One month into their first semester, new UA College of Engineering undergraduates are working in research labs, writing columns on technology, participating in clubs and tutoring kids. They bring disparate backgrounds, experiences, skills and perspectives -- but a singular passion for science, technology, engineering and math.
Tucson native Stanley Wong knew he wanted to attend the UA, but not for engineering.
“I originally wanted to go into environmental science and biochemistry,” said Wong, who won a Flinn Scholarship. “But as a high school senior and during the summer, I did the UA KEYS Research Internship program. It was there I learned chemical and environmental engineering was even a thing.”
Through KEYS, Wong conducted research in UA professor Jim Field’s lab on the environmental impacts of pharmaceuticals and military explosives. He continues working in the lab as a freshman.
More than 275 of this year’s freshman engineering students completed the College’s ENGR 102 High School course, an adaptation of the introductory engineering course required of most UA freshman engineers that they took at their own schools.
Others got immersed and inspired through corporate-sponsored STEM initiatives like Raytheon’s Imagine Your STEM Future mentoring program for girls.
First-year Wildcats Jasmine Aguilar and Zcheecid Aguirre did the program as seniors at Tucson’s Desert View High School.
“They made me feel at home in the program, and more specifically, the STEM field,” Aguilar said. “I was alongside girls who wanted to be in the field, too, so I never felt that I couldn’t be in STEM, or -- even more so -- succeed in it.”
Aguirre got started in STEM -- and the biomedical engineering bug -- earlier, in a Raytheon summer camp she attended after sixth grade.
“Right off the bat, it drew me in, being that it combined some of my favorite things: Building things, human anatomy and problem solving,” she said. She has since worked in a UA biomedical engineering lab through the KEYS program.
Aguirre is one of five UA College of Engineering freshmen -- and one of 10 freshmen across the University -- to win Flinn Scholarships. Given for academic achievement and leadership, the awards provide more than $115,000 to cover four years of tuition and room and board at one of Arizona’s three public universities.
“Growing up in a Hispanic community, there are racial stigmas, financial hardships and, for us women, gender stereotypes that can weigh us down and make it hard to say ‘I can make it,’” said Aguirre, a UA National Hispanic Scholar. “Something that drives me now is thinking about four years down the road, when I have my degree, and can finally look upon my nana’s face and tell her, ‘Look, I did make it.”

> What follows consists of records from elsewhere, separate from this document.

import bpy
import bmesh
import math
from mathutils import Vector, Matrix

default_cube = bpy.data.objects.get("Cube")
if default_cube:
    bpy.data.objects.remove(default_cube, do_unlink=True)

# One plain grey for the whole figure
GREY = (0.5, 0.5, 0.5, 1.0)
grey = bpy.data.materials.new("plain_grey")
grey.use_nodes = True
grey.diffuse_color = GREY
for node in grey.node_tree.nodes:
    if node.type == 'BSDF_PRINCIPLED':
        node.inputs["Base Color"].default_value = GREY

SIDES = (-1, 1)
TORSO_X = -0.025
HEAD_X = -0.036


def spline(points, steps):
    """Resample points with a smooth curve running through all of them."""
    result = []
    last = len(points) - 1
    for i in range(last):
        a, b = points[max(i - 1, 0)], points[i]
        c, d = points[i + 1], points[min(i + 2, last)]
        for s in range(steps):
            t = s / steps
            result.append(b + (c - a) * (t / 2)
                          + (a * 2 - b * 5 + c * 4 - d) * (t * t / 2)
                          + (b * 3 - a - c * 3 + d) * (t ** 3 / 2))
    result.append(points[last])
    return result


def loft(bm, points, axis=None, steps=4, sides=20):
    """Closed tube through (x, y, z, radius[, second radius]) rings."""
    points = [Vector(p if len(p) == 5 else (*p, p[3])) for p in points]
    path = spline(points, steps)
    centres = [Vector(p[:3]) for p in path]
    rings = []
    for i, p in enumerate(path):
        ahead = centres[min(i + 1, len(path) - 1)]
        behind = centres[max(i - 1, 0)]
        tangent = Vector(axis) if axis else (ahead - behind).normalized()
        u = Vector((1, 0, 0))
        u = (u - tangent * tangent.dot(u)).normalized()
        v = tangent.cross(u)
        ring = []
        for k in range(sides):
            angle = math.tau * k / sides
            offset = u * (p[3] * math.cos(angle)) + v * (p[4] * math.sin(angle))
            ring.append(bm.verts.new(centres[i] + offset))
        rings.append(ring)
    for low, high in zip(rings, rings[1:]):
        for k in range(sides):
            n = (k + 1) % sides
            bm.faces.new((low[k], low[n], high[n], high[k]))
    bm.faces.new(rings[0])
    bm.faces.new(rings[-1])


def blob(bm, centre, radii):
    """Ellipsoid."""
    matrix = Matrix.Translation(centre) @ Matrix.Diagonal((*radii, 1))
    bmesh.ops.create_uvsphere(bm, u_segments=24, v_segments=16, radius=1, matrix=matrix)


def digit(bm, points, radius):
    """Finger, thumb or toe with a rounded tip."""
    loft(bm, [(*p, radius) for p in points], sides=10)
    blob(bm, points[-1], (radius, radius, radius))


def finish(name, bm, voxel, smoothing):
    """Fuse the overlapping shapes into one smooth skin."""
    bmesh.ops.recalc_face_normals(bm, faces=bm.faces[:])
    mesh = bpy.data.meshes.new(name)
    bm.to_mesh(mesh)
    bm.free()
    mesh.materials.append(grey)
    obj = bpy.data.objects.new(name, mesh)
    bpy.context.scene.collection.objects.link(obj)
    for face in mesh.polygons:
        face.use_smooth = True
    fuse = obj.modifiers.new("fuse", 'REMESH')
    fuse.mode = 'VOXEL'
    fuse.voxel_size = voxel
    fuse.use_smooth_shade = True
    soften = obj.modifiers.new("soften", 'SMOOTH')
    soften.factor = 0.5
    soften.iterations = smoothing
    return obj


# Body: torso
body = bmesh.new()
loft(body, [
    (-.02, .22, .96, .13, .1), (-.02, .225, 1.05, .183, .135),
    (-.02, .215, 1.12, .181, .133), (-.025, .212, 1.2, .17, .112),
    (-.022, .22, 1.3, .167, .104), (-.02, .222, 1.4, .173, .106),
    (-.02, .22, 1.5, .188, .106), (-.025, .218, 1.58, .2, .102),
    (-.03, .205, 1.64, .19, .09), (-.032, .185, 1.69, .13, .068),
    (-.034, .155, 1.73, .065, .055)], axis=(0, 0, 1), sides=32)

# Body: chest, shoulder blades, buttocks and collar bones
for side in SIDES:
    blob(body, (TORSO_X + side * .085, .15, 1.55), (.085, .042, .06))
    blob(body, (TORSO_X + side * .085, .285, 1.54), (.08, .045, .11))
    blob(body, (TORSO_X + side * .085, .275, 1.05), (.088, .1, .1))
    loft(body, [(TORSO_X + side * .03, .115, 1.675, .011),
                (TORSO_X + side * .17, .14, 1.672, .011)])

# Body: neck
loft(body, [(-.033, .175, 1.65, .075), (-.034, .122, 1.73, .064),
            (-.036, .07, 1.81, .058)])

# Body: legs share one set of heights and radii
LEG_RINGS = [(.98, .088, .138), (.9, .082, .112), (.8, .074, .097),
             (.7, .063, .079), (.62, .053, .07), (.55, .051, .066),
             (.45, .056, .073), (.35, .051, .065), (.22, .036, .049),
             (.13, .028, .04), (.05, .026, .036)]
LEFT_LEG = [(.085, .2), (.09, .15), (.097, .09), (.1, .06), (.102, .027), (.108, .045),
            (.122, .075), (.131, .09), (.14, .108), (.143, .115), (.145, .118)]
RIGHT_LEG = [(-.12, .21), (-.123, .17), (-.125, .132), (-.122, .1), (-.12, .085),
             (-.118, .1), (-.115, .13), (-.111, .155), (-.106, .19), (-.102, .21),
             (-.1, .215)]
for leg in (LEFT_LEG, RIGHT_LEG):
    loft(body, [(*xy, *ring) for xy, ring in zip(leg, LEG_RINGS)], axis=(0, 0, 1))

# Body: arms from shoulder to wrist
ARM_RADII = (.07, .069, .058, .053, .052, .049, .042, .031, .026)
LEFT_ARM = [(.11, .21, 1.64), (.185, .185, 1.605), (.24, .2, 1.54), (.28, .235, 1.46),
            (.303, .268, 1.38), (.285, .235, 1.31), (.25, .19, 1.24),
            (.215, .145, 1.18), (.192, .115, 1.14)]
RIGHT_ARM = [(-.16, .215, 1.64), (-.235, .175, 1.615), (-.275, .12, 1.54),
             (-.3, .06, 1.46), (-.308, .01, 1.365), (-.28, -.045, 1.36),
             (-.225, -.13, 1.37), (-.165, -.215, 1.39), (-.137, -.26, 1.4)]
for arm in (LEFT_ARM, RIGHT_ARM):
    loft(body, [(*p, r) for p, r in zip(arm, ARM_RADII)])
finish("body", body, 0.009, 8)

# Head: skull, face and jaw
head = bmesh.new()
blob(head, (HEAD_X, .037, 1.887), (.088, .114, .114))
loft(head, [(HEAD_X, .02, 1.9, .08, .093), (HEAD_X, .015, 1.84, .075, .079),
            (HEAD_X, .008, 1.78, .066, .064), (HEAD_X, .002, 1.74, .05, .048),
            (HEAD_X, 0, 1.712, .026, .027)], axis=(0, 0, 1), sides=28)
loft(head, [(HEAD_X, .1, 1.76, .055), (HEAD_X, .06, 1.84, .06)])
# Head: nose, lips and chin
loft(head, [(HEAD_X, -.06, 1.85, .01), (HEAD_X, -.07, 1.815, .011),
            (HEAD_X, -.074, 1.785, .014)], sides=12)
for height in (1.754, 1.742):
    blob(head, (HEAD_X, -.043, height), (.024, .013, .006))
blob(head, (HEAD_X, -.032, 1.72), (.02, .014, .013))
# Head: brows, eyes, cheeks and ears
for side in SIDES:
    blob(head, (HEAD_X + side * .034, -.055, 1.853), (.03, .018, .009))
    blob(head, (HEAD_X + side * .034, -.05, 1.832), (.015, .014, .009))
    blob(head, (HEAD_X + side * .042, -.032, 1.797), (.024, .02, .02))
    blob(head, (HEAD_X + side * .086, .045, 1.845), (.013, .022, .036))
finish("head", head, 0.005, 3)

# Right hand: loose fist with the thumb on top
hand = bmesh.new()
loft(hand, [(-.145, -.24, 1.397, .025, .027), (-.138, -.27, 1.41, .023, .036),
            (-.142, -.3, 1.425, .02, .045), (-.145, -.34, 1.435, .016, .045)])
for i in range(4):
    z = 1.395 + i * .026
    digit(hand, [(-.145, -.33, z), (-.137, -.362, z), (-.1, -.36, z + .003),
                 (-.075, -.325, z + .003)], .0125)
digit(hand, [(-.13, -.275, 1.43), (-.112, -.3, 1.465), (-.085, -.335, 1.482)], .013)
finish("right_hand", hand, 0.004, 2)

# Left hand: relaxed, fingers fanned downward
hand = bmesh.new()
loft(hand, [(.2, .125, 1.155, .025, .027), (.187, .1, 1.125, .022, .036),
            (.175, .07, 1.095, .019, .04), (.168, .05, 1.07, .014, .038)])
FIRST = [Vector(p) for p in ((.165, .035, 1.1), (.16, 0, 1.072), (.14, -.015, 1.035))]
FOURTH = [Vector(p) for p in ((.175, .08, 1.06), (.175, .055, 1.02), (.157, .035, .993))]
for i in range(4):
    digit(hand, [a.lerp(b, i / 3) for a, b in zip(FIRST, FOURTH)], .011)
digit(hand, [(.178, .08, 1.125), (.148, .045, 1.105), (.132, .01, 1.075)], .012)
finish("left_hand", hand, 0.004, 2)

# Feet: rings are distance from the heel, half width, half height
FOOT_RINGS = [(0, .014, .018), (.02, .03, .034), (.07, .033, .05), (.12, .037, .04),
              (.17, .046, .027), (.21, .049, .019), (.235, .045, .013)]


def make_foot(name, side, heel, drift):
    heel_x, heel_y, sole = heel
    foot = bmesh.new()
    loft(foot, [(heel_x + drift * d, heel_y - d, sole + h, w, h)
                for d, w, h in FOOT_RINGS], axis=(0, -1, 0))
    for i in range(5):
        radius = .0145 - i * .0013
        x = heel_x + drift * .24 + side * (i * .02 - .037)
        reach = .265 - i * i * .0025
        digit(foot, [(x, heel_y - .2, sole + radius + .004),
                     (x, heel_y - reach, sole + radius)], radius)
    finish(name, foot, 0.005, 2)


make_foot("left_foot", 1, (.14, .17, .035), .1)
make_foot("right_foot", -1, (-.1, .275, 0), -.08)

Another new Flinn Scholar in the College also showed great fortitude in the face of obstacles. Nizhonabah Davis’s rural home on the Navajo Nation lacked internet access, so she gave her interview for the Flinn Scholarship via Skype at Ganado High School. She was her class valedictorian and participated in the UA’s Native American Science and Engineering Program, New Start and other STEM outreach programs before starting college.
“They really helped me get outside my comfort zone and made me comfortable with being on my own,” said Davis, a member of UA’s Blue Chip Leadership program who is active in the UA chapter of the American Indian Science and Engineering Society and looking at several other engineering student organizations.
The College of Engineering also welcomes two other new Flinn Scholars: Amanda Bertsch, her class valedictorian at Tri-City College Prep High School in Prescott, Arizona; and Paxton Tomooka, former captain of the tennis and basketball teams at Paradise Valley High School in Phoenix.
Many of the College’s undergraduates are transfer students.
“I initially started at the UA in journalism,” said Brian Winkler, of Columbus, Ohio, who transferred from Pima Community College. “I’ve always enjoyed writing. But as time wore on, I frequently put off schoolwork for projects I was working on, tinkering with and building small electric devices. I realized that while I really enjoyed writing, I truly loved designing and building things. That’s when I made the switch to electrical and computer engineering, and not a day goes by where I question or regret it.”
Winkler writes a weekly column, “Tech Corner” for the Arizona Daily Wildcat student newspaper.
Ghazal Moghaddami and her mother, Neda Ahmadi, transferred from engineering programs at Wichita State University to join Ghazal’s father, a nurse practitioner, in Tucson.
Ghazal is a junior in biomedical engineering who tutors middle-school youth in her spare time. Her mother taught public school in Iran for more than 20 years before starting Wichita State’s program in mechanical engineering in 2013 to pursue a lifelong interest in computer programming and mathematics. She is now a UA junior in mechanical engineering.
The pair shares some of the same classes, like Introductory Computer Programming. “We go to class together, talk about it and help each other out,” Ghazal said. “In class, we feel more like friends and classmates than mother and daughter.”
“Not many people experience going to school with their daughter,” Ahmadi said. “I'm loving every second of it.”